Citation

Bruneaux, Matthieu et al. (2016), Data from: Parasite infection and decreased thermal tolerance: impact of proliferative kidney disease (PKD) on a wild salmonid fish in the context of climate change, Dryad, Dataset, https://doi.org/10.5061/dryad.591d4

Abstract

Parasites and pathogens can have an important effect on their host's thermal resistance. The impact of parasite infection on host physiological performances has traditionally been studied in controlled laboratory conditions, and much less is known about its actual effects in wild populations. Nonetheless, such knowledge is critical when assessing the effect of climate change on the future survival of the host. Tetracapsuloides bryosalmonae is a myxozoan endoparasite causing proliferative kidney disease (PKD) in salmonids. Infection and clinical symptoms of PKD are dependent on environmental temperature and PKD has become an emerging disease of primary importance for farmed and wild salmonids in the last decades. Despite important achievements in understanding PKD pathology in recent years, there are still crucial gaps in the knowledge of the disease ecology, notably in how the parasite affects host performance in the wild. We sampled juvenile (0+) brown trout (Salmo trutta) from the wild during early and late summer and assessed relative parasite load (DNA quantification with qPCR) and disease severity (kidney hyperplasia). We also measured haematocrit, leucocyte formula, aerobic scope and upper thermal tolerance in a field-physiology approach in order to better understand the relationships between PKD severity and host performance. By using wild-caught individuals and performing measurements directly on location, we aimed to gain insights into host physiology in a natural environment while avoiding biases caused by laboratory acclimation. We found that most physiopathological symptoms in the wild were strongly correlated with kidney hyperplasia, but more weakly linked to parasite load. Disease severity was positively correlated with anaemia and abundance of circulating thrombocytes, and negatively correlated with aerobic scope and thermal tolerance.

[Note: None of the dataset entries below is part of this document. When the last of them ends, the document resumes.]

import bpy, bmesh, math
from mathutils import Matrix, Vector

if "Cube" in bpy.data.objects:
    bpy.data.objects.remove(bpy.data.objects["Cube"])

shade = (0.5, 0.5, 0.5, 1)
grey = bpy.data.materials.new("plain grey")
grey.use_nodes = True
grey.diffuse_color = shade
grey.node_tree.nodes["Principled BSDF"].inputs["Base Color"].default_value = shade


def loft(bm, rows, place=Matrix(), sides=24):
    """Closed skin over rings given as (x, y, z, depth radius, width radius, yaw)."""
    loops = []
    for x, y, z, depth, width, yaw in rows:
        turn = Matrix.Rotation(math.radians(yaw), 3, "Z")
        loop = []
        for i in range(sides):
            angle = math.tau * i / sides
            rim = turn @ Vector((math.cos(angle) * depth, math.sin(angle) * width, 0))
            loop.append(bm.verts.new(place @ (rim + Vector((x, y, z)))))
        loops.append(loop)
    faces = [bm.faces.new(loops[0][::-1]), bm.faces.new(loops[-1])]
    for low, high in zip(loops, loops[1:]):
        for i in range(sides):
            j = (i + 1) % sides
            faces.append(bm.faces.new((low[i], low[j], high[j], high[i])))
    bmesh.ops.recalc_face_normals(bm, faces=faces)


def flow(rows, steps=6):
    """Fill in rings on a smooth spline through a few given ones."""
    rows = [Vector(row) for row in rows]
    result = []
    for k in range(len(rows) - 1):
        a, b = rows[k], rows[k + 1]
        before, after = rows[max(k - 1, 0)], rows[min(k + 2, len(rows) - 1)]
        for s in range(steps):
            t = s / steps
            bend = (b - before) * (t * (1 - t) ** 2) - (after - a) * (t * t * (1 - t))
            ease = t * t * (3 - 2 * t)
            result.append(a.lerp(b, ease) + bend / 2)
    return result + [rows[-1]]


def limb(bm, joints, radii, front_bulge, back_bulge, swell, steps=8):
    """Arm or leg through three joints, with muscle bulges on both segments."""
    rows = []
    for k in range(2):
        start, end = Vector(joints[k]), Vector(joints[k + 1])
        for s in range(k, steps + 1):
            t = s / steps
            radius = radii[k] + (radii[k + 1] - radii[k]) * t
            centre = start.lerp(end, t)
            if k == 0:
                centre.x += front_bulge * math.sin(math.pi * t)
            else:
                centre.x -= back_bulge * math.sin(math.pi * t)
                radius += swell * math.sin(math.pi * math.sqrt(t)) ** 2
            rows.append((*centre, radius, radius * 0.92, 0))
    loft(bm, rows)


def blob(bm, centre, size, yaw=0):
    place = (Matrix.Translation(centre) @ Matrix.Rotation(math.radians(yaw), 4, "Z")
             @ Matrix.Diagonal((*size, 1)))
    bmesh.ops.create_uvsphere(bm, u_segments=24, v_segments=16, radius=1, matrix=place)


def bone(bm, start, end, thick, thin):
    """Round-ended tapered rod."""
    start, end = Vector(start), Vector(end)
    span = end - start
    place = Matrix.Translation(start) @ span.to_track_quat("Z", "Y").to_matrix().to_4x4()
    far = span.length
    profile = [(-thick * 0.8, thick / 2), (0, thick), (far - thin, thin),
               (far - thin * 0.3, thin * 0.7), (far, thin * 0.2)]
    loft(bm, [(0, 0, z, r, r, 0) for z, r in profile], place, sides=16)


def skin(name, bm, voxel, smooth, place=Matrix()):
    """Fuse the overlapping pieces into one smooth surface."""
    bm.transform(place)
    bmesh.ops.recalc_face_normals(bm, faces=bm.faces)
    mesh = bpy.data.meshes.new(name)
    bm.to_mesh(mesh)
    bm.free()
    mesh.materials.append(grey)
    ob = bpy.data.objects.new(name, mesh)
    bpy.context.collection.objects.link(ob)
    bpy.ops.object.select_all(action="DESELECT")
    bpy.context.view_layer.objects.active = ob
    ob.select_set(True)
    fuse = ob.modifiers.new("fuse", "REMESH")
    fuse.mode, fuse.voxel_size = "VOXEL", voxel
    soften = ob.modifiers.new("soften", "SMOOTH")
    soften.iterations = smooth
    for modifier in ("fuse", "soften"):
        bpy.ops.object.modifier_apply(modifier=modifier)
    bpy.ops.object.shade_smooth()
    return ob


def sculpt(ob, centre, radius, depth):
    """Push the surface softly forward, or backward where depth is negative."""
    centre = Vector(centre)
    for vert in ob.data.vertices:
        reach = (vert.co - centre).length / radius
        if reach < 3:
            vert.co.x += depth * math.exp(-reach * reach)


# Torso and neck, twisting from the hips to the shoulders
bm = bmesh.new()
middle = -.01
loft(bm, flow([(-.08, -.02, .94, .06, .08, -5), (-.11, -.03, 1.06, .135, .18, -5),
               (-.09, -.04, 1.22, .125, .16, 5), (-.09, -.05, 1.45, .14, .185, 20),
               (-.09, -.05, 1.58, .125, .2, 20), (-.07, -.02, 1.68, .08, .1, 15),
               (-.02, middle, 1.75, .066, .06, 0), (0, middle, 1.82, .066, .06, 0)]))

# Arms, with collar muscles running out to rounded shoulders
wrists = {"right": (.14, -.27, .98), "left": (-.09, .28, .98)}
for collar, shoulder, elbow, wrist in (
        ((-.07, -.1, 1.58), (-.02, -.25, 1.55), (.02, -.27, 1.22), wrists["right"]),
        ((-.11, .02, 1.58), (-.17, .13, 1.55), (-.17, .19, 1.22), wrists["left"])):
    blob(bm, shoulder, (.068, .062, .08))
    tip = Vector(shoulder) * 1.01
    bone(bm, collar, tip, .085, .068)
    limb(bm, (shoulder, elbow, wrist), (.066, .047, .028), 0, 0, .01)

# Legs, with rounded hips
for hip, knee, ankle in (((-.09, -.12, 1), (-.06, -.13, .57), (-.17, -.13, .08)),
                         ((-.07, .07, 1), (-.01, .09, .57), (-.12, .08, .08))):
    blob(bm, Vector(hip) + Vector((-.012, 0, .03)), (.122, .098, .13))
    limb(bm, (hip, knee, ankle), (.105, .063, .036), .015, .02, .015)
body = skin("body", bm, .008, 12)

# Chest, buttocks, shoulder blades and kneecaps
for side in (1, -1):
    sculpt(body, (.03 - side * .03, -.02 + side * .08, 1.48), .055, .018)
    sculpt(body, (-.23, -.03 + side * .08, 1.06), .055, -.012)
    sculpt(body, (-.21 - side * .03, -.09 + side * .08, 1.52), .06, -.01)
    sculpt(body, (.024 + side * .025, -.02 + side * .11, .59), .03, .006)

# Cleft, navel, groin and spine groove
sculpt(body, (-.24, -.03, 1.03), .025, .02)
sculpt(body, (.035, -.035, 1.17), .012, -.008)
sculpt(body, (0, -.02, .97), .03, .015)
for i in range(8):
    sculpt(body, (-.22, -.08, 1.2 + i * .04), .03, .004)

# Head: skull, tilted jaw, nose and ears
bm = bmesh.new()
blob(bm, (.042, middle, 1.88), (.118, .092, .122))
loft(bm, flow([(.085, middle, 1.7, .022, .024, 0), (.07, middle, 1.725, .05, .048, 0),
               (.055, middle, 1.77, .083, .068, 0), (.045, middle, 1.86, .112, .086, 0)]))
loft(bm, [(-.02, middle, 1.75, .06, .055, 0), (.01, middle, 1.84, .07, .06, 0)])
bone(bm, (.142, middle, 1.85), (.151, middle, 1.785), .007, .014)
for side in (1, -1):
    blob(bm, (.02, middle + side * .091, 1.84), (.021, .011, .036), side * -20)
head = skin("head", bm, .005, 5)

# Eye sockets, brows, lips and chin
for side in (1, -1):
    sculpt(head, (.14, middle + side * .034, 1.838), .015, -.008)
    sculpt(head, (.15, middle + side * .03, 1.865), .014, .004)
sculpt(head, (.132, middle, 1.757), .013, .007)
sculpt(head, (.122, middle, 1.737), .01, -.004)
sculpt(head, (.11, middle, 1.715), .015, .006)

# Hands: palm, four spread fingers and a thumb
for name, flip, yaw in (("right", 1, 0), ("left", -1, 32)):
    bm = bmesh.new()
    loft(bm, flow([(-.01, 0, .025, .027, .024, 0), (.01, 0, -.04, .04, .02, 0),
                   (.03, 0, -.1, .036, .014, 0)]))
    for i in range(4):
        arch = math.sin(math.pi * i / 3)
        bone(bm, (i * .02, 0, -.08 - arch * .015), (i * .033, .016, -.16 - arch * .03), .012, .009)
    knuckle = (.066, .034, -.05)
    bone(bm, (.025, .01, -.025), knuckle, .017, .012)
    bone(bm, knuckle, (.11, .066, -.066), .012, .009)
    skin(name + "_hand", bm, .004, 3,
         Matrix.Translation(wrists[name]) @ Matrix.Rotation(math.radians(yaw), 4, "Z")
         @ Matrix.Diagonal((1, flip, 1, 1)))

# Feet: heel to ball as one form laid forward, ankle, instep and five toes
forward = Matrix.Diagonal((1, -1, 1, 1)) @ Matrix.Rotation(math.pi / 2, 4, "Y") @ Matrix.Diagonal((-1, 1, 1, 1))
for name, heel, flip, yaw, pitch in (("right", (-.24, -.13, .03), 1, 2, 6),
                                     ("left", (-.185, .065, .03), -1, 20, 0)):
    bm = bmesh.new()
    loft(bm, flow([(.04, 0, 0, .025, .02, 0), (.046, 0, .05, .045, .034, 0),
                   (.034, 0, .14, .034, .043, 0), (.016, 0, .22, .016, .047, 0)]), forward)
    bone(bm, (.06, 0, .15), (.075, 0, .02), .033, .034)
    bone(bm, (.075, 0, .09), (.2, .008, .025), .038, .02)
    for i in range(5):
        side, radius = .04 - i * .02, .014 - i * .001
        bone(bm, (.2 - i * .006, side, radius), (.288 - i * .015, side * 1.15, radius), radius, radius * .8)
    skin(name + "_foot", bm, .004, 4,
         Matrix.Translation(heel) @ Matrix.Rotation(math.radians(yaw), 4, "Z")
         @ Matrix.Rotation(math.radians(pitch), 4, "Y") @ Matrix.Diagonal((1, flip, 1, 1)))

Our results suggest that impaired aerobic performances and thermal tolerance in infected fish may potentially result in decreased host survival in the wild, especially in relation with predicted higher average summer temperatures and increased frequency of extreme events (summer heatwaves) in the context of global climate change.

Usage Notes

Location

Baltic region